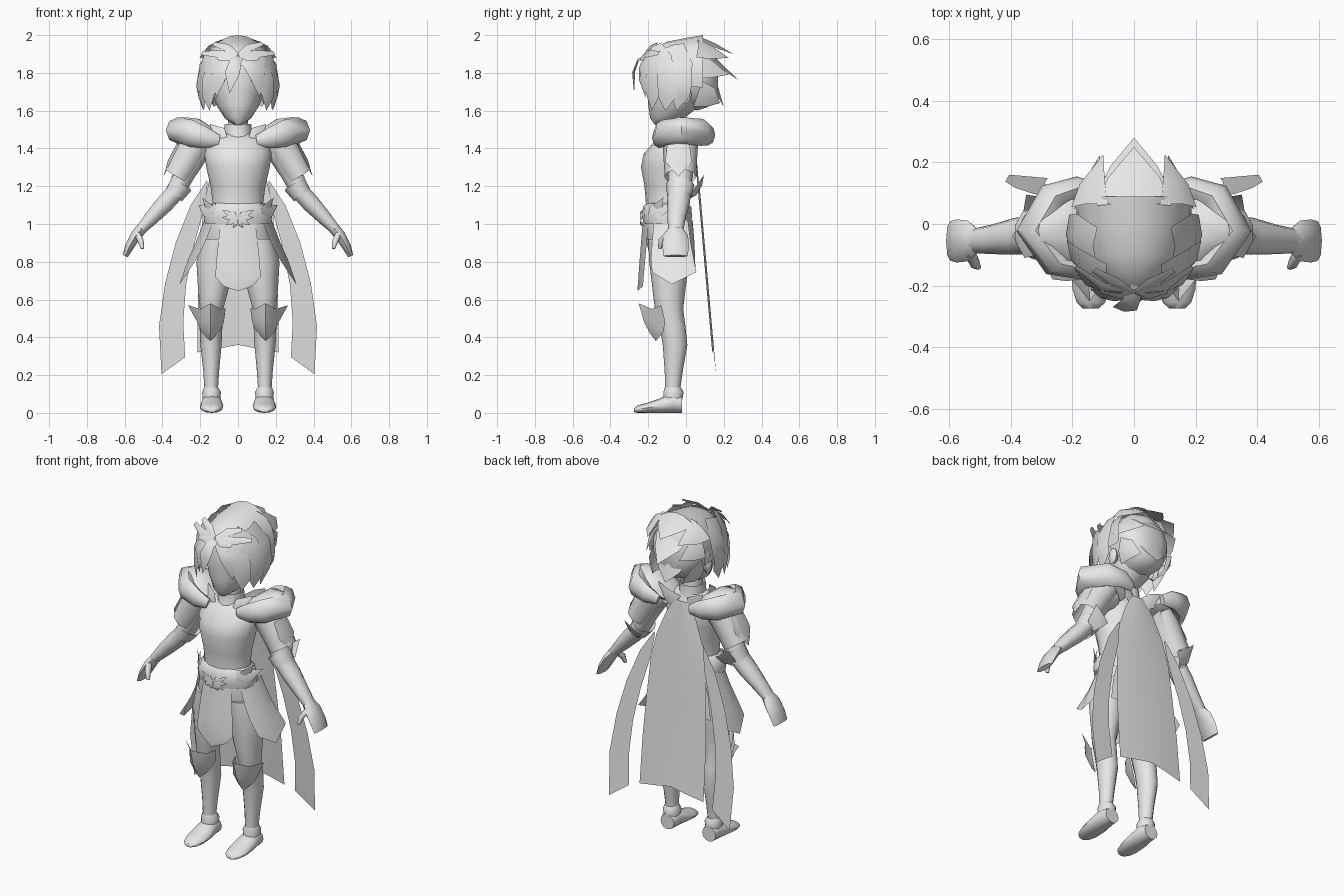
import bpy, bmesh, math
from mathutils import Vector as V

grey = bpy.data.materials.new("plain_grey")
grey.diffuse_color = (0.8, 0.8, 0.8, 1)
X, Y, Z = V((1, 0, 0)), V((0, 1, 0)), V((0, 0, 1))
HEAD = V((0, -0.02, 1.76))


def make(name, verts, faces, mirror=False, centre=None):
    me = bpy.data.meshes.new(name)
    me.from_pydata([tuple(v) for v in verts], [], faces)
    bm = bmesh.new()
    bm.from_mesh(me)
    bmesh.ops.remove_doubles(bm, verts=bm.verts, dist=0.0001)
    bmesh.ops.recalc_face_normals(bm, faces=bm.faces)
    # open pieces face away from the body
    if centre is not None:
        away = sum(f.calc_area() * f.normal.dot(f.calc_center_median() - centre) for f in bm.faces)
        if away < 0:
            bmesh.ops.reverse_faces(bm, faces=bm.faces)
    bm.to_mesh(me)
    bm.free()
    me.materials.append(grey)
    ob = bpy.data.objects.new(name, me)
    bpy.context.collection.objects.link(ob)
    bpy.ops.object.select_all(action='DESELECT')
    ob.select_set(True)
    bpy.context.view_layer.objects.active = ob
    bpy.ops.object.shade_smooth_by_angle(angle=math.radians(50))
    if mirror:
        m = ob.modifiers.new("mirror", 'MIRROR')
        m.use_mirror_merge = False
    return ob


def sheet(name, rows, mirror=False, centre=V((0, -.08, .9))):
    """Open grid through rows of points."""
    n = len(rows[0])
    faces = [(r * n + i, r * n + i + 1, (r + 1) * n + i + 1, (r + 1) * n + i)
             for r in range(len(rows) - 1) for i in range(n - 1)]
    return make(name, [p for row in rows for p in row], faces, mirror, centre)


def tube(name, pts, n=10, t=None, u=Y, mirror=False, cap=True):
    """Elliptical loft; each point is x, y, z, radius along u, radius across."""
    verts, faces = [], []
    for i, (x, y, z, a, b) in enumerate(pts):
        lo, hi = pts[max(i - 1, 0)], pts[min(i + 1, len(pts) - 1)]
        d = t or (V(hi[:3]) - V(lo[:3])).normalized()
        uu = (u - d * u.dot(d)).normalized()
        vv = d.cross(uu)
        for k in range(n):
            q = 2 * math.pi * k / n
            verts.append(V((x, y, z)) + uu * a * math.cos(q) + vv * b * math.sin(q))
    for r in range(len(pts) - 1):
        for k in range(n):
            j = (k + 1) % n
            faces.append((r * n + k, r * n + j, (r + 1) * n + j, (r + 1) * n + k))
    if cap:
        faces += [tuple(range(n)), tuple(range(len(verts) - n, len(verts)))]
    mid = None if cap else sum((V(p[:3]) for p in pts), V()) / len(pts)
    return make(name, verts, faces, mirror, mid)


def leaf(name, pts, mirror=False, centre=HEAD, bulge=0.25):
    """Ridged pointed strip; each point is x, y, z, half width."""
    rows = []
    for i, (x, y, z, w) in enumerate(pts):
        lo, hi = pts[max(i - 1, 0)], pts[min(i + 1, len(pts) - 1)]
        p = V((x, y, z))
        d = (V(hi[:3]) - V(lo[:3])).normalized()
        side = d.cross(p - centre).normalized()
        out = side.cross(d)
        rows.append([p - side * w, p + out * w * bulge, p + side * w])
    return sheet(name, rows, mirror, centre)


# torso, hips and neck
tube("torso", [(0, -.085, .78, .09, .15), (0, -.09, .9, .12, .19), (0, -.1, 1.0, .12, .165),
               (0, -.1, 1.1, .112, .132), (0, -.1, 1.2, .12, .145), (0, -.1, 1.3, .138, .168),
               (0, -.09, 1.37, .135, .178), (0, -.07, 1.44, .095, .165), (0, -.06, 1.48, .065, .09)],
     16, t=Z)
tube("neck", [(0, -.06, 1.44, .06, .06), (0, -.07, 1.58, .055, .05)], 12, t=Z)
tube("neck_band", [(0, -.07, 1.42, .1, .085), (0, -.065, 1.46, .08, .075), (0, -.065, 1.53, .075, .07)],
     12, t=Z, cap=False)
CHEST = V((0, -.07, 1.38))
leaf("collar_point", [(.07, -.13, 1.44, .02), (.1, -.12, 1.48, .04), (.15, -.07, 1.53, 0)], True, CHEST)
leaf("back_collar_point", [(.04, .03, 1.43, .04), (.1, .05, 1.47, .04), (.15, .05, 1.53, 0)], True, CHEST)

# belt with buckle leaves and flared points
tube("belt", [(0, -.1, 1.0, .125, .175), (0, -.1, 1.04, .132, .18), (0, -.1, 1.09, .128, .165),
              (0, -.1, 1.11, .11, .14)], 16, t=Z, cap=False)
WAIST = V((0, -.1, 1.03))
leaf("belt_point", [(.11, -.16, 1.03, .03), (.15, -.15, 1.08, .035), (.19, -.12, 1.14, 0)], True, WAIST)
leaf("belt_side_point", [(.12, -.19, 1.08, .03), (.17, -.13, 1.07, .035), (.21, -.06, 1.10, 0)], True, WAIST)
for tx, tz in ((.085, 1.075), (.085, 1.035), (.065, .995), (.025, .98), (.04, 1.07)):
    leaf("buckle_leaf", [(.005, -.236, 1.03, .004), (tx * .6, -.24, 1.03 + (tz - 1.03) * .6, .013),
                         (tx, -.225, tz, 0)], True, WAIST)

# skirt panels
sheet("front_skirt_panel", [[(-w, y + .03, z), (0, y, z - d), (w, y + .03, z)] for w, y, z, d in
                            ((.09, -.228, 1.02, 0), (.105, -.238, .9, 0), (.115, -.247, .8, .01),
                             (.12, -.254, .72, .03), (.075, -.258, .67, .025))])
sheet("side_skirt_panel", [[(x - g, -.1 - f, z), (x, -.075, z - d), (x - g * .6, -.05 + b, z)]
                           for x, g, f, b, z, d in
                           ((.178, .05, .07, .06, 1.02, 0), (.225, .05, .08, .075, .9, 0),
                            (.265, .048, .085, .09, .82, .01), (.31, .045, .08, .105, .745, .065))], True)
sheet("back_skirt_panel", [[(-w, y - .03, z), (0, y, z), (w, y - .03, z)] for w, y, z in
                           ((.12, .035, 1.02), (.16, .045, .9), (.18, .05, .76))])

# legs, boots and knee guards
tube("leg", [(.105, -.09, .92, .11, .085), (.12, -.09, .8, .105, .1), (.13, -.09, .66, .088, .082),
             (.14, -.09, .55, .075, .062), (.143, -.07, .45, .068, .06), (.143, -.058, .36, .065, .056),
             (.142, -.065, .22, .048, .042), (.142, -.07, .13, .04, .036), (.14, -.07, .05, .04, .036)],
     12, t=Z, mirror=True)
tube("boot_cuff", [(.14, -.07, .07, .05, .046), (.14, -.066, .11, .054, .05), (.142, -.07, .135, .042, .038)],
     12, t=Z, mirror=True, cap=False)
tube("boot", [(.14, -.02, .045, .045, .045), (.14, -.07, .055, .055, .054), (.14, -.14, .038, .038, .062),
              (.14, -.21, .026, .026, .06), (.14, -.255, .02, .02, .046), (.14, -.275, .014, .01, .025)],
     12, t=-Y, u=Z, mirror=True)
sheet("knee_guard", [[(.065, -.12, .555), (.09, -.18, .55), (.145, -.25, .58), (.2, -.18, .55), (.265, -.13, .57)],
                     [(.075, -.11, .48), (.1, -.19, .48), (.145, -.222, .48), (.19, -.19, .48), (.215, -.11, .48)],
                     [(.1, -.12, .43), (.12, -.17, .42), (.147, -.19, .42), (.175, -.17, .42), (.195, -.12, .43)],
                     [(.147, -.16, .38)] * 5], True, V((.14, -.07, .5)))

# arms, sleeves, hands
tube("arm", [(.15, -.03, 1.43, .07, .07), (.22, -.03, 1.38, .075, .07), (.28, -.03, 1.27, .065, .058),
             (.33, -.035, 1.17, .062, .05), (.385, -.04, 1.11, .06, .05), (.46, -.05, 1.03, .048, .04),
             (.52, -.055, .965, .04, .028)], 10, mirror=True)
tube("sleeve", [(.2, -.03, 1.45, .095, .08), (.26, -.03, 1.36, .09, .085), (.30, -.03, 1.29, .085, .08),
                (.325, -.03, 1.25, .085, .075)], 10, mirror=True, cap=False)
ELBOW = V((.28, -.04, 1.25))
leaf("sleeve_point", [(.31, -.04, 1.42, .06), (.355, -.04, 1.33, .07), (.395, -.04, 1.25, 0)], True, ELBOW)
leaf("elbow_point", [(.28, .045, 1.16, .05), (.32, .06, 1.19, .05), (.35, .095, 1.26, 0)], True, ELBOW)
tube("elbow_guard", [(.30, -.03, 1.21, .075, .065), (.34, -.035, 1.15, .066, .055)], 10, mirror=True, cap=False)
tube("hand", [(.51, -.055, .975, .04, .03), (.54, -.055, .94, .066, .028), (.575, -.055, .88, .07, .024),
              (.597, -.055, .83, .064, .014)], 8, mirror=True)
tube("thumb", [(.535, -.09, .95, .02, .018), (.515, -.13, .91, .018, .016), (.505, -.14, .87, .009, .009)],
     8, mirror=True)

# shoulder guards wrapping round each shoulder
tube("shoulder_guard", [(.1, -.14, 1.44, .03, .02), (.17, -.145, 1.455, .055, .035),
                        (.25, -.12, 1.48, .072, .055), (.32, -.02, 1.495, .07, .062),
                        (.26, .085, 1.485, .072, .055), (.18, .12, 1.47, .055, .035),
                        (.11, .11, 1.45, .03, .02)], 8, u=Z, mirror=True)
tube("shoulder_cap", [(.09, -.03, 1.43, .07, .03), (.16, -.03, 1.47, .12, .05), (.22, -.02, 1.495, .12, .066),
                      (.3, -.02, 1.505, .08, .065), (.33, -.02, 1.5, .05, .05)], 10, mirror=True)


# cape: wide middle panel and a curved strip on each side
def back(z):
    return .05 + (1.42 - z) * .088


sheet("cape_panel", [[(-w, back(z) - .008, z), (-w / 2, back(z), z - d / 2), (0, back(z), z - d),
                      (w / 2, back(z), z - d / 2), (w, back(z) - .008, z)] for w, z, d in
                     ((.045, 1.45, 0), (.1, 1.36, 0), (.155, 1.22, 0), (.185, 1.08, 0), (.2, .85, 0),
                      (.212, .6, 0), (.215, .32, -.04))])
sheet("cape_strip", [[(a, back(za), za), (b, back(zb) + .003, zb)] for a, za, b, zb in
                     ((.16, 1.22, .165, 1.23), (.18, 1.08, .25, 1.1), (.235, .88, .33, .9),
                      (.275, .68, .385, .69), (.29, .48, .418, .46), (.28, .295, .405, .205))], True)

# head and ears
tube("head", [(0, -.14, 1.525, .025, .02), (0, -.1, 1.56, .09, .07), (0, -.06, 1.63, .14, .115),
              (0, -.045, 1.7, .16, .14), (0, -.03, 1.8, .175, .16), (0, -.02, 1.88, .155, .15),
              (0, -.02, 1.94, .1, .1), (0, -.02, 1.965, .03, .03)], 16, t=Z)
tube("ear", [(.13, -.01, 1.68, .03, .035), (.15, -.005, 1.685, .035, .05), (.165, 0, 1.69, .015, .025)],
     8, t=X, mirror=True)

# hair cap arching from the brow to the crown, and rounded hair behind it
rows = []
for y, rx, top in ((-.205, .07, 1.89), (-.17, .125, 1.93), (-.1, .168, 1.965), (0, .185, 1.985), (.09, .188, 2.0)):
    rows.append([(rx * math.sin(q), y, 1.78 + (top - 1.78) * math.cos(q))
                 for q in (math.radians(a) for a in range(-105, 106, 15))])
sheet("hair_cap", rows, centre=HEAD)
tube("back_hair", [(0, -.02, 1.785, .18, .16), (0, .06, 1.785, .183, .168), (0, .11, 1.78, .163, .148),
                   (0, .15, 1.77, .13, .11), (0, .17, 1.765, .07, .055)], 14, t=Y, u=Z)

# spiky locks at the back, in three tiers
leaf("crown_spike", [(0, .06, 1.965, .12), (0, .15, 1.935, .085), (0, .25, 1.9, 0)])
leaf("middle_spike", [(0, .12, 1.88, .11), (0, .19, 1.82, .075), (0, .28, 1.76, 0)])
leaf("low_spike", [(0, .14, 1.74, .1), (0, .165, 1.68, .07), (0, .2, 1.62, 0)])
for x, y, z in ((.1, .225, 1.88), (.11, .225, 1.79), (.1, .18, 1.64)):
    leaf("side_spike", [(x + .045, .06, z + .05, .075), (x + .035, .13, z + .03, .055), (x, y, z, 0)], True)

# fringe and side locks
leaf("inner_lock", [(.01, -.2, 1.88, .03), (.06, -.23, 1.85, .04), (.105, -.23, 1.78, .045), (.115, -.215, 1.67, 0)], True)
leaf("front_lock", [(.03, -.2, 1.91, .04), (.1, -.205, 1.86, .06), (.15, -.185, 1.75, .058),
                    (.16, -.175, 1.67, .042), (.15, -.18, 1.6, 0)], True)
leaf("temple_lock", [(.08, -.17, 1.93, .05), (.16, -.135, 1.86, .07), (.19, -.11, 1.74, .065),
                     (.19, -.1, 1.67, .05), (.18, -.11, 1.6, 0)], True)
leaf("ear_lock", [(.12, -.07, 1.94, .06), (.185, -.04, 1.84, .075), (.205, -.035, 1.73, .065),
                  (.198, -.03, 1.68, .05), (.185, -.05, 1.6, 0)], True)
leaf("centre_lock", [(.01, -.2, 1.89, .02), (-.01, -.25, 1.87, .03), (-.03, -.275, 1.8, .04), (-.045, -.275, 1.69, 0)])

# petal-shaped hair ornament lying against the brow
for mx, my, mz, tx, ty, tz, w in ((.06, -.19, 1.935, .13, -.15, 1.955, .024), (.1, -.205, 1.9, .19, -.14, 1.905, .024),
                                  (.05, -.235, 1.88, .11, -.22, 1.875, .018)):
    leaf("hair_petal", [(.005, -.22, 1.9, .01), (mx, my, mz, w), (tx, ty, tz, w * .5)], True)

----------

■ **Task prompt**: Write out nothing but the lines from the start of the data through the line with "bmesh.ops.recalc_face_normals(bm, faces=bm.faces)". Leave out the pictures.

■ **Exercise solution**:
import bpy, bmesh, math
from mathutils import Vector as V

grey = bpy.data.materials.new("plain_grey")
grey.diffuse_color = (0.8, 0.8, 0.8, 1)
X, Y, Z = V((1, 0, 0)), V((0, 1, 0)), V((0, 0, 1))
HEAD = V((0, -0.02, 1.76))


def make(name, verts, faces, mirror=False, centre=None):
    me = bpy.data.meshes.new(name)
    me.from_pydata([tuple(v) for v in verts], [], faces)
    bm = bmesh.new()
    bm.from_mesh(me)
    bmesh.ops.remove_doubles(bm, verts=bm.verts, dist=0.0001)
    bmesh.ops.recalc_face_normals(bm, faces=bm.faces)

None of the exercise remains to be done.